By Patricia McKissack
Every now and then a timeless supernatural classic comes along, one that you have to read over and over again and share with as many people as you can. The Dark Thirty, winner of the 1993 Coretta Scott King Award with black and white illustrations by Brian Pinkney, is one such book. An anthology of nine short stories and one poem, this book is an engaging collection of tales.
The title comes from that time of day just before nightfall and the stories within are perfect yarns to spin at that eerie time of day. The stories within this book are haunting, in a horror story sense as well as in a social commentary sort of way. The stories evoke the African-American experience in the south with themes ranging from slavery, segregated communities, transport (trains and buses), and 60's activism, all with a supernatural twist. The stories are written in such a way that a wide audience can be reached and mesmerized. The narratives are smooth, steady, and subtle, despite the heavy and sometimes violent themes they depict. For instance, in the story "Justice" readers are introduced to a character whose ghost returns to avenge his wrongful and horrible lynching murder by a Klansman. Sometimes these elements of our history are hard to explore with youth, but using a short story as a way to break the ice, we can start a dialogue about the haunting parts of our past in a way that is accessible and appropriate for children of a certain age.
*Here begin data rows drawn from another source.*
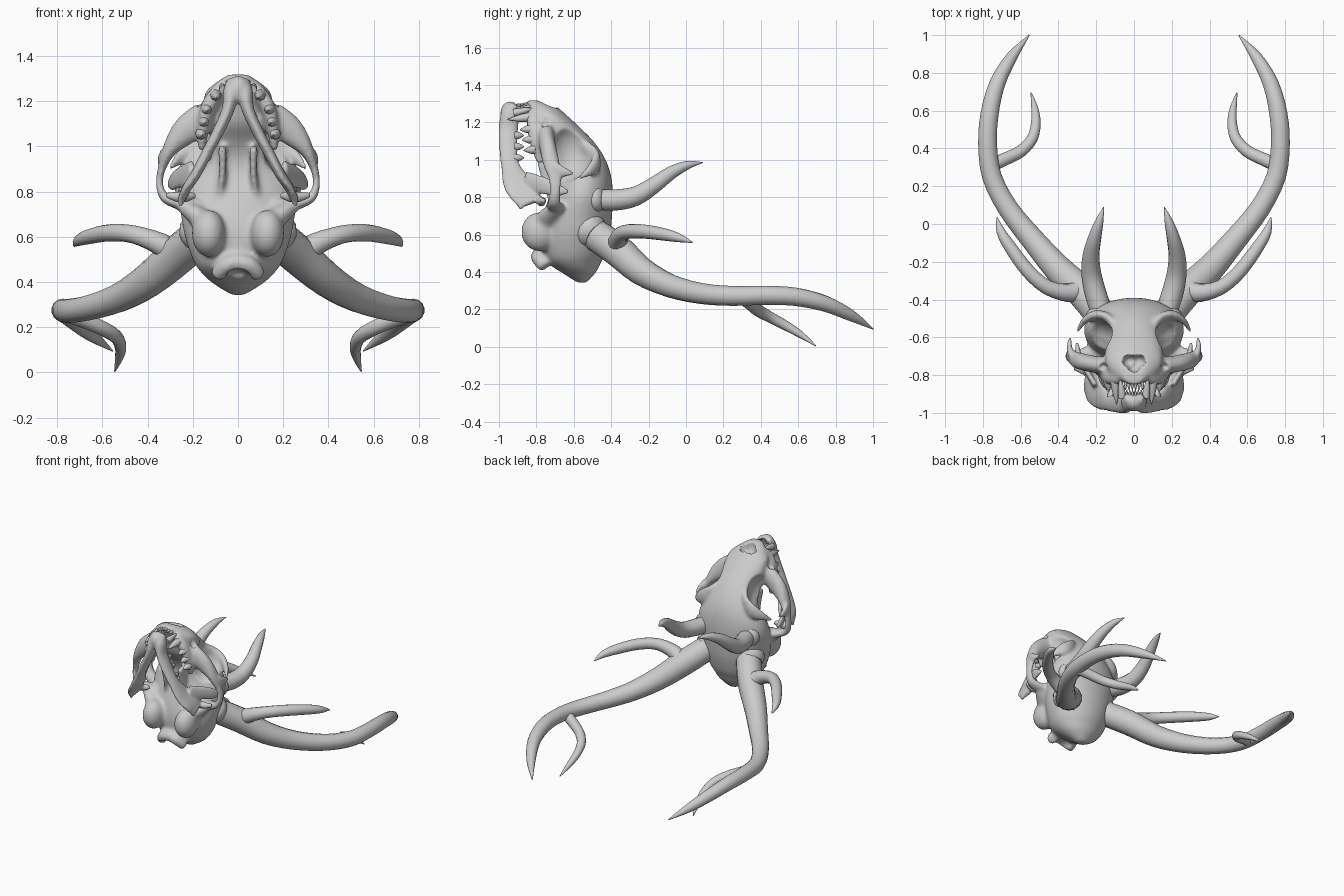
import bpy, bmesh, math
from mathutils import Vector, Matrix

bone = bpy.data.materials.new("bone_grey")
bone.diffuse_color = (0.6, 0.6, 0.6, 1)


def finish(bm, name, mirror=False):
    bmesh.ops.recalc_face_normals(bm, faces=bm.faces)
    me = bpy.data.meshes.new(name)
    bm.to_mesh(me)
    bm.free()
    me.materials.append(bone)
    me.shade_smooth()
    me.set_sharp_from_angle(angle=math.radians(50))
    ob = bpy.data.objects.new(name, me)
    bpy.context.collection.objects.link(ob)
    if mirror:
        ob.modifiers.new("mirror", 'MIRROR').use_mirror_merge = False
    return ob


def smooth_path(pts, steps):
    """Catmull-Rom through points of any dimension."""
    out = []
    for i in range(len(pts) - 1):
        p = [pts[max(i - 1, 0)], pts[i], pts[i + 1], pts[min(i + 2, len(pts) - 1)]]
        for s in range(steps):
            t = s / steps
            out.append([0.5 * (2 * b + (c - a) * t + (2 * a - 5 * b + 4 * c - d) * t * t
                               + (3 * b - a - 3 * c + d) * t ** 3) for a, b, c, d in zip(*p)])
    return out + [list(pts[-1])]


def sweep(name, pts, flat=(0, 1, 0), sides=14, steps=3, mirror=True, tangent=None):
    """Points are (x, y, z, radius along flat[, radius across])."""
    path = smooth_path(pts, steps)
    bm = bmesh.new()
    rings = []
    for i, p in enumerate(path):
        c = Vector(p[:3])
        t = Vector(tangent) if tangent else (
            Vector(path[min(i + 1, len(path) - 1)][:3]) - Vector(path[max(i - 1, 0)][:3])).normalized()
        u = Vector(flat)
        u = (u - t * u.dot(t)).normalized()
        v = t.cross(u)
        a, b = max(p[3], 0.002), max(p[-1], 0.002)
        angles = [2 * math.pi * k / sides for k in range(sides)]
        rings.append([bm.verts.new(c + u * a * math.cos(w) + v * b * math.sin(w)) for w in angles])
    for r, q in zip(rings, rings[1:]):
        for k in range(sides):
            bm.faces.new((r[k], r[(k + 1) % sides], q[(k + 1) % sides], q[k]))
    bm.faces.new(rings[0])
    bm.faces.new(rings[-1])
    return finish(bm, name, mirror)


def ball(name, centre, radii, mirror=True):
    bm = bmesh.new()
    bmesh.ops.create_uvsphere(bm, u_segments=24, v_segments=16, radius=1,
                              matrix=Matrix.Translation(centre) @ Matrix.Diagonal((*radii, 1)))
    return finish(bm, name, mirror)


def baked(obs):
    """One bmesh holding all objects with their modifiers applied; removes the objects."""
    dg = bpy.context.evaluated_depsgraph_get()
    bm = bmesh.new()
    for ob in obs:
        bm.from_mesh(ob.evaluated_get(dg).to_mesh())
    for ob in obs:
        bpy.data.objects.remove(ob)
    return bm


def fuse(name, obs, voxel=0.009, rounds=4):
    """Blend overlapping parts into one smooth surface."""
    ob = finish(baked(obs), name)
    m = ob.modifiers.new("remesh", 'REMESH')
    m.mode, m.voxel_size = 'VOXEL', voxel
    m = ob.modifiers.new("smooth", 'SMOOTH')
    m.factor, m.iterations = 0.5, rounds
    return finish(baked([ob]), name)


def cut(ob, holes):
    for centre, radii in holes:
        cutter = ball("cutter", centre, radii, False)
        cutter.hide_render = True
        m = ob.modifiers.new("cut", 'BOOLEAN')
        m.operation, m.object, m.solver = 'DIFFERENCE', cutter, 'EXACT'
        bpy.context.view_layer.objects.active = ob
        bpy.ops.object.modifier_apply(modifier=m.name)
        bpy.data.objects.remove(cutter)


def tooth(name, base, tip, r):
    mid = [(a + b) / 2 for a, b in zip(base, tip)]
    sweep(name, [(*base, r), (*mid, r * 0.75), (*tip, 0.002)], flat=(0, 0, 1), sides=8, steps=2)


# Braincase and snout: (z, back y, front y, half width)
sections = [(0.342, -0.53, -0.58, 0.03), (0.40, -0.48, -0.67, 0.12), (0.45, -0.455, -0.75, 0.17),
            (0.5, -0.43, -0.78, 0.20), (0.6, -0.405, -0.79, 0.235), (0.7, -0.395, -0.77, 0.253),
            (0.8, -0.39, -0.73, 0.265), (0.88, -0.395, -0.70, 0.247), (0.95, -0.41, -0.70, 0.215),
            (1.02, -0.44, -0.73, 0.185), (1.10, -0.495, -0.79, 0.16), (1.18, -0.575, -0.815, 0.155),
            (1.24, -0.64, -0.835, 0.145), (1.285, -0.695, -0.85, 0.095), (1.318, -0.79, -0.855, 0.045)]
skull = sweep("skull", [(0, (b + f) / 2, z, w, (b - f) / 2) for z, b, f, w in sections],
              flat=(1, 0, 0), sides=40, steps=4, mirror=False, tangent=(0, 0, 1))

# Underside of the skull
under = [ball("ear_bulb", (0.13, -0.785, 0.615), (0.075, 0.097, 0.105)),
         sweep("ear_ridge", [(0.13, -0.77, 0.65, 0.06, 0.05), (0.19, -0.73, 0.70, 0.06, 0.045),
                             (0.25, -0.70, 0.74, 0.04, 0.03)]),
         sweep("neck_arch", [(-0.02, -0.785, 0.49, 0.04), (0.05, -0.79, 0.475, 0.04),
                             (0.095, -0.755, 0.425, 0.035)]),
         sweep("palate_ridge", [(0.085, -0.69, 0.76, 0.04, 0.02), (0.068, -0.73, 0.88, 0.045, 0.016),
                                (0.07, -0.76, 1.0, 0.045, 0.02)]),
         sweep("tooth_ridge", [(0.07, -0.82, 1.26, 0.03, 0.03), (0.125, -0.81, 1.19, 0.045, 0.035),
                               (0.155, -0.79, 1.08, 0.045, 0.03), (0.16, -0.77, 0.98, 0.03, 0.015)])]
skull = fuse("skull", [skull] + under, rounds=9)
cut(skull, [((s * 0.2, -0.615, 1.045), (0.107, 0.113, 0.15)) for s in (1, -1)]
    + [((s * 0.215, -0.67, 0.965), (0.10, 0.11, 0.095)) for s in (1, -1)])

# Cheek arch and the spurs round the eye socket
arch = [sweep("cheek_arch", [(0.11, -0.75, 1.15, 0.05, 0.07), (0.19, -0.745, 1.10, 0.045, 0.07),
                             (0.25, -0.735, 1.05, 0.045, 0.058), (0.305, -0.72, 0.98, 0.045, 0.032),
                             (0.338, -0.70, 0.90, 0.036, 0.018), (0.347, -0.70, 0.83, 0.03, 0.016),
                             (0.325, -0.705, 0.775, 0.035, 0.022), (0.27, -0.70, 0.75, 0.045, 0.028),
                             (0.17, -0.68, 0.73, 0.06, 0.045)], steps=4),
        sweep("cheek_spur", [(0.33, -0.71, 0.95, 0.045, 0.018), (0.342, -0.655, 0.935, 0.03, 0.015),
                             (0.338, -0.595, 0.925, 0.008, 0.008)], flat=(0, 0, 1)),
        sweep("brow_spur", [(0.095, -0.545, 1.08, 0.03, 0.025), (0.14, -0.495, 1.02, 0.05, 0.025),
                            (0.205, -0.482, 0.975, 0.05, 0.026), (0.265, -0.515, 0.94, 0.03, 0.017),
                            (0.302, -0.575, 0.90, 0.008, 0.008)], flat=(0, 0, 1))]
skull = fuse("skull", [skull] + arch, rounds=3)

# Nose opening, cheek holes and spinal opening
cut(skull, [((s * 0.165, -0.755, 1.21), (0.024, 0.022, 0.05)) for s in (1, -1)]
    + [((s * 0.024, -0.725, 1.295), (0.038, 0.035, 0.06)) for s in (1, -1)]
    + [((0, -0.755, 1.30), (0.035, 0.03, 0.06)), ((0, -0.78, 0.425), (0.055, 0.08, 0.035))])
skull = fuse("skull", [skull], rounds=2)

# Lower jaw
fuse("lower_jaw", [
    sweep("jaw_bar", [(0.022, -0.92, 1.295, 0.025, 0.026), (0.03, -0.94, 1.24, 0.05, 0.036),
                      (0.045, -0.95, 1.16, 0.052, 0.028), (0.09, -0.95, 1.06, 0.05, 0.025),
                      (0.138, -0.94, 0.97, 0.05, 0.024), (0.185, -0.905, 0.88, 0.078, 0.023),
                      (0.225, -0.86, 0.82, 0.085, 0.021), (0.25, -0.83, 0.765, 0.06, 0.018)], steps=4),
    ball("chin", (0, -0.94, 1.25), (0.055, 0.052, 0.062), False),
    sweep("jaw_blade", [(0.20, -0.86, 0.88, 0.06, 0.018), (0.255, -0.77, 0.865, 0.048, 0.016),
                        (0.29, -0.70, 0.84, 0.038, 0.015), (0.303, -0.63, 0.83, 0.012, 0.01)],
          flat=(0, 0, 1)),
    sweep("jaw_hinge", [(0.19, -0.76, 0.785, 0.015), (0.25, -0.775, 0.775, 0.026),
                        (0.32, -0.76, 0.785, 0.012)], flat=(0, 0, 1)),
    sweep("jaw_heel", [(0.235, -0.86, 0.80, 0.03, 0.016), (0.248, -0.885, 0.76, 0.018, 0.013),
                       (0.255, -0.88, 0.735, 0.008, 0.008)])], rounds=3)

# Teeth
tooth("upper_fang", (0.10, -0.81, 1.23), (0.092, -0.955, 1.215), 0.028)
tooth("lower_fang", (0.062, -0.92, 1.25), (0.075, -0.81, 1.275), 0.022)
for i in range(3):
    x = 0.009 + i * 0.018
    tooth("upper_incisor", (x, -0.835, 1.30 - i * 0.008), (x, -0.88, 1.298 - i * 0.008), 0.01)
    tooth("lower_incisor", (x * 0.85, -0.91, 1.29 - i * 0.008), (x * 0.85, -0.877, 1.30 - i * 0.008), 0.008)
for i in range(3):
    z = 1.165 - i * 0.055
    tooth("upper_molar", (0.14 + i * 0.012, -0.82 + i * 0.008, z),
          (0.133 + i * 0.012, -0.888 + i * 0.01, z - 0.005), 0.026)
    z = 1.13 - i * 0.06
    tooth("lower_molar", (0.065 + i * 0.027, -0.915, z), (0.067 + i * 0.027, -0.865, z), 0.023)

# Small horns with their base rings
sweep("horn", [(0.16, -0.50, 0.79, 0.055), (0.20, -0.38, 0.785, 0.058), (0.225, -0.27, 0.805, 0.053),
               (0.228, -0.17, 0.865, 0.045), (0.21, -0.08, 0.93, 0.036), (0.185, 0.01, 0.972, 0.023),
               (0.16, 0.09, 0.985, 0.002)], flat=(1, 0, 0))
sweep("horn_ring", [(0.172, -0.505, 0.79, 0.05), (0.178, -0.488, 0.79, 0.07),
                    (0.186, -0.465, 0.787, 0.07), (0.19, -0.445, 0.786, 0.05)], flat=(1, 0, 0))

# Antlers: main beam, base ring and two tines
sweep("antler_beam", [(0.16, -0.50, 0.61, 0.085), (0.27, -0.365, 0.515, 0.086), (0.40, -0.24, 0.405, 0.076),
                      (0.53, -0.09, 0.328, 0.064), (0.665, 0.08, 0.285, 0.056), (0.752, 0.25, 0.272, 0.053),
                      (0.775, 0.42, 0.275, 0.051), (0.765, 0.58, 0.268, 0.049), (0.725, 0.74, 0.232, 0.043),
                      (0.65, 0.88, 0.168, 0.031), (0.555, 1.0, 0.095, 0.003)], flat=(0, 0, 1))
sweep("antler_ring", [(0.15, -0.535, 0.635, 0.07), (0.163, -0.52, 0.625, 0.092),
                      (0.18, -0.50, 0.61, 0.092), (0.195, -0.48, 0.595, 0.075)], flat=(0, 0, 1))
sweep("brow_tine", [(0.27, -0.345, 0.515, 0.065), (0.345, -0.365, 0.568, 0.05), (0.46, -0.335, 0.61, 0.04),
                    (0.56, -0.25, 0.618, 0.038), (0.65, -0.13, 0.603, 0.034), (0.705, -0.04, 0.583, 0.024),
                    (0.725, 0.035, 0.558, 0.003)], flat=(0, 0, 1))
sweep("inner_tine", [(0.76, 0.31, 0.26, 0.038), (0.68, 0.345, 0.23, 0.035), (0.60, 0.385, 0.195, 0.033),
                     (0.54, 0.45, 0.158, 0.03), (0.52, 0.53, 0.115, 0.026), (0.525, 0.61, 0.067, 0.019),
                     (0.545, 0.695, 0.005, 0.003)], flat=(0, 0, 1))
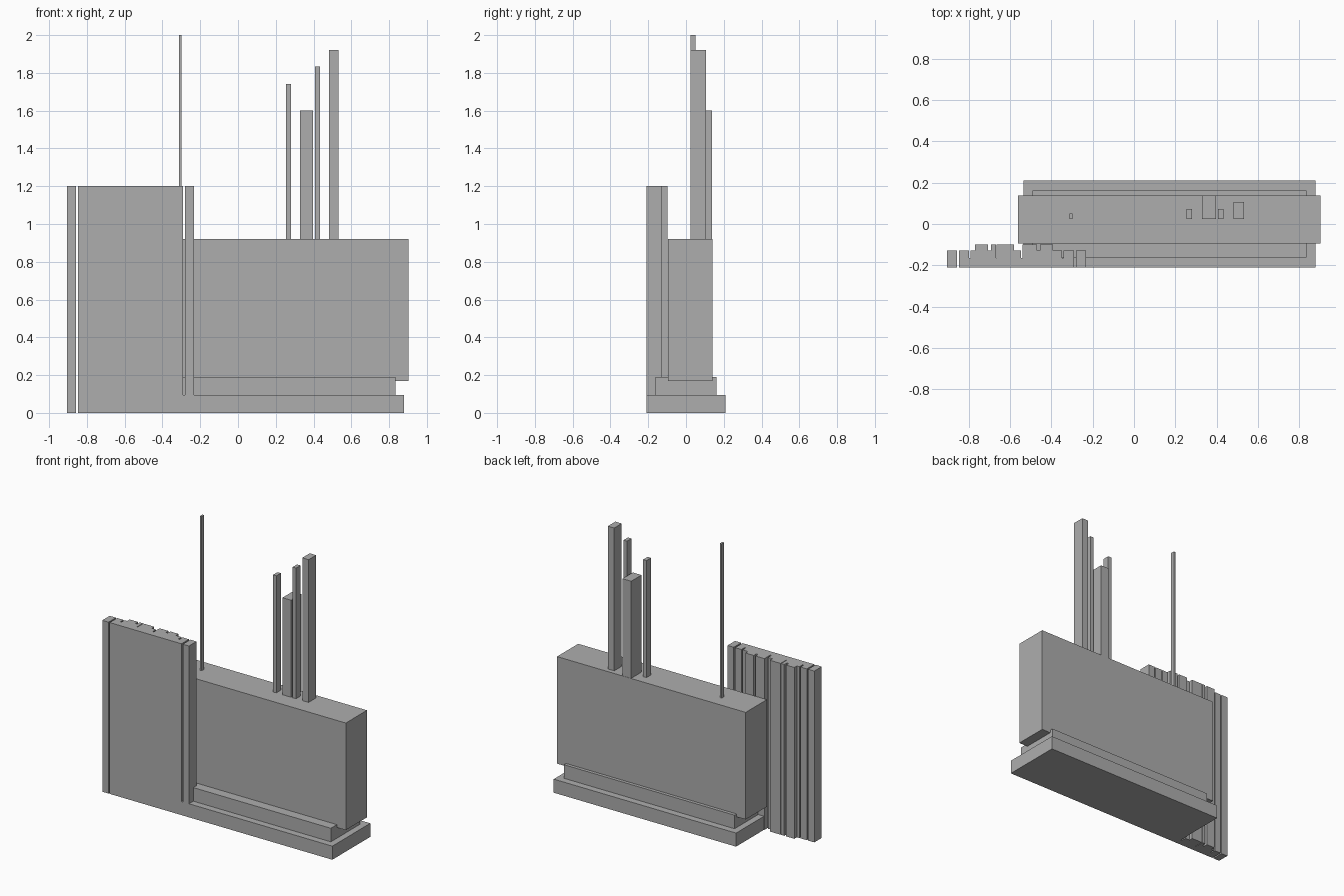
import bpy, bmesh

if "Cube" in bpy.data.objects:
    bpy.data.objects.remove(bpy.data.objects["Cube"])

concrete = bpy.data.materials.new("plain_grey")
concrete.diffuse_color = (0.42, 0.42, 0.42, 1)
concrete.use_nodes = True
concrete.node_tree.nodes["Principled BSDF"].inputs["Base Color"].default_value = concrete.diffuse_color


def finish(name, bm):
    bmesh.ops.recalc_face_normals(bm, faces=bm.faces)
    mesh = bpy.data.meshes.new(name)
    bm.to_mesh(mesh)
    bm.free()
    mesh.materials.append(concrete)
    ob = bpy.data.objects.new(name, mesh)
    bpy.context.collection.objects.link(ob)
    return ob


def box(name, x0, x1, y0, y1, z0, z1):
    bm = bmesh.new()
    bmesh.ops.create_cube(bm, size=1)
    for v in bm.verts:
        v.co = ((x0, x1)[v.co.x > 0], (y0, y1)[v.co.y > 0], (z0, z1)[v.co.z > 0])
    return finish(name, bm)


def prism(name, outline, z0, z1):
    bm = bmesh.new()
    face = bm.faces.new([bm.verts.new((x, y, z0)) for x, y in outline])
    ext = bmesh.ops.extrude_face_region(bm, geom=[face])
    top = [g for g in ext["geom"] if isinstance(g, bmesh.types.BMVert)]
    bmesh.ops.translate(bm, verts=top, vec=(0, 0, z1 - z0))
    return finish(name, bm)


# Stepped base and main block
box("base", -0.535, 0.878, -0.21, 0.21, 0, 0.095)
box("plinth", -0.49, 0.833, -0.162, 0.162, 0.095, 0.19)
box("main_block", -0.56, 0.902, -0.095, 0.139, 0.17, 0.92)

# Front wall: flat front, ribbed back with grooves
FRONT, GROOVE, LOW, HIGH = -0.21, -0.164, -0.127, -0.099
# right end of each rib step, and its depth
steps = [(-0.799, LOW), (-0.790, GROOVE), (-0.770, LOW), (-0.707, HIGH),
         (-0.692, LOW), (-0.668, HIGH), (-0.664, GROOVE), (-0.581, HIGH),
         (-0.547, LOW), (-0.538, GROOVE), (-0.470, HIGH), (-0.455, LOW),
         (-0.392, HIGH), (-0.349, LOW), (-0.340, GROOVE), (-0.291, LOW)]
x = -0.847
outline = [(x, FRONT)]
for x_end, y in steps:
    outline += [(x, y), (x_end, y)]
    x = x_end
outline.append((x, FRONT))
prism("ribbed_wall", outline, 0, 1.2)
box("wall_end_left", -0.905, -0.857, FRONT, LOW, 0, 1.2)
box("wall_end_right", -0.281, -0.233, FRONT, LOW, 0, 1.2)

# Thin towers standing on the block: x0, x1, back y, top z
towers = [("mast", -0.312, -0.298, 0.051, 2.0),
          ("tower_1", 0.255, 0.281, 0.072, 1.74),
          ("tower_2", 0.329, 0.396, 0.137, 1.60),
          ("tower_3", 0.407, 0.434, 0.072, 1.835),
          ("tower_4", 0.482, 0.531, 0.106, 1.92)]
for name, x0, x1, y1, z1 in towers:
    box(name, x0, x1, 0.023, y1, 0.92, z1)
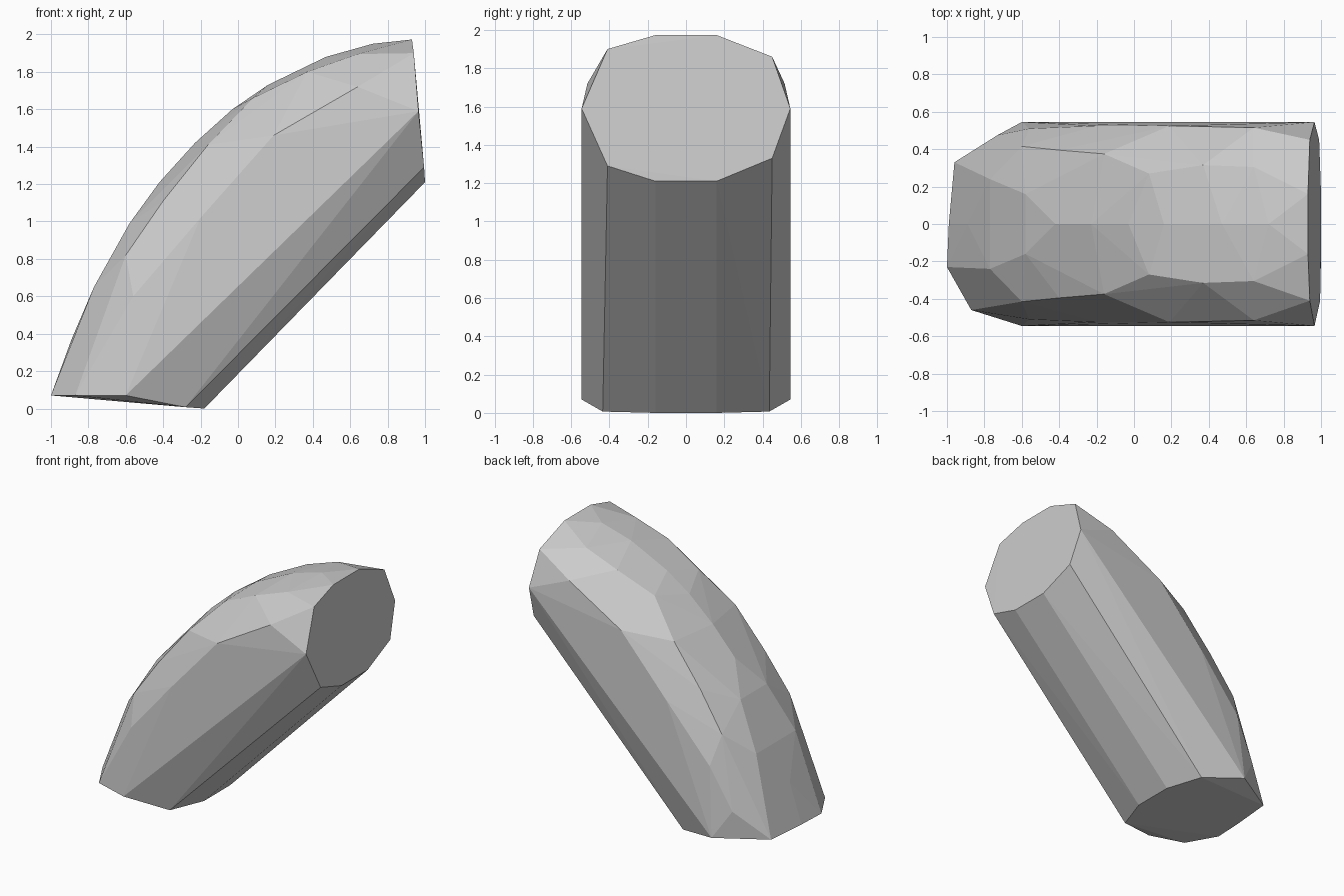
import bpy
import bmesh

# Points (x, y, z) on the curved back, crest line
crest = [(-0.99, 0, 0.07), (-0.89, 0, 0.37), (-0.42, 0, 1.21), (-0.23, 0, 1.42),
         (-0.03, 0, 1.6), (0.16, 0, 1.73), (0.47, 0, 1.88), (0.72, 0, 1.95)]

# Points mirrored to both sides: shoulders, flanks, ends and underside
sides = [(-0.77, 0.24, 0.65), (-0.58, 0.16, 0.99),
         (-0.60, 0.415, 0.82), (-0.40, 0.395, 1.11), (-0.16, 0.375, 1.41),
         (0.08, 0.27, 1.66), (0.37, 0.315, 1.80), (0.64, 0.305, 1.895),
         (-0.73, 0.475, 0.28), (-0.56, 0.51, 0.60), (-0.20, 0.525, 1.02),
         (0.19, 0.525, 1.46), (0.64, 0.515, 1.72),
         (0.93, 0.16, 1.973), (0.965, 0.545, 1.59), (1.0, 0.16, 1.21),
         (-0.60, 0.545, 0.07), (-0.28, 0.435, 0.007), (-0.18, 0.16, 0.0)]

# Uneven corners of the two cut ends
corners = [(-1.0, -0.23, 0.07), (-0.87, -0.46, 0.07), (-0.96, 0.33, 0.07),
           (0.94, -0.41, 1.90), (0.94, 0.45, 1.86),
           (0.995, -0.41, 1.29), (0.99, 0.45, 1.33)]

points = crest + corners + [(x, s * y, z) for x, y, z in sides for s in (-1, 1)]

# Faceted convex shell around the points
bm = bmesh.new()
for p in points:
    bm.verts.new(p)
hull = bmesh.ops.convex_hull(bm, input=bm.verts)
loose = [v for v in bm.verts if not v.link_faces]
bmesh.ops.delete(bm, geom=loose, context='VERTS')
bmesh.ops.dissolve_limit(bm, angle_limit=0.02, verts=bm.verts, edges=bm.edges)
bmesh.ops.recalc_face_normals(bm, faces=bm.faces)

mesh = bpy.data.meshes.new("curved_block")
bm.to_mesh(mesh)
bm.free()
block = bpy.data.objects.new("curved_block", mesh)
bpy.context.collection.objects.link(block)

# Plain grey surface
grey = bpy.data.materials.new("light_grey")
grey.diffuse_color = (0.6, 0.6, 0.6, 1)
mesh.materials.append(grey)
I remember my 6th grade teacher reading this book to us, one story at a time, and I remember this was the first time my class was quiet. Pin drop quiet. Every Friday we were allowed to bring pop and gum into class, so usually we were all wound up on sugar, but the Friday afternoons when Mr. B read from this book we were all quietly and thoughtfully absorbed in the tales. This is a book I enjoyed hearing and love to read over and over and I am happy to share it with you. I hope you find it to be a powerful reading experience.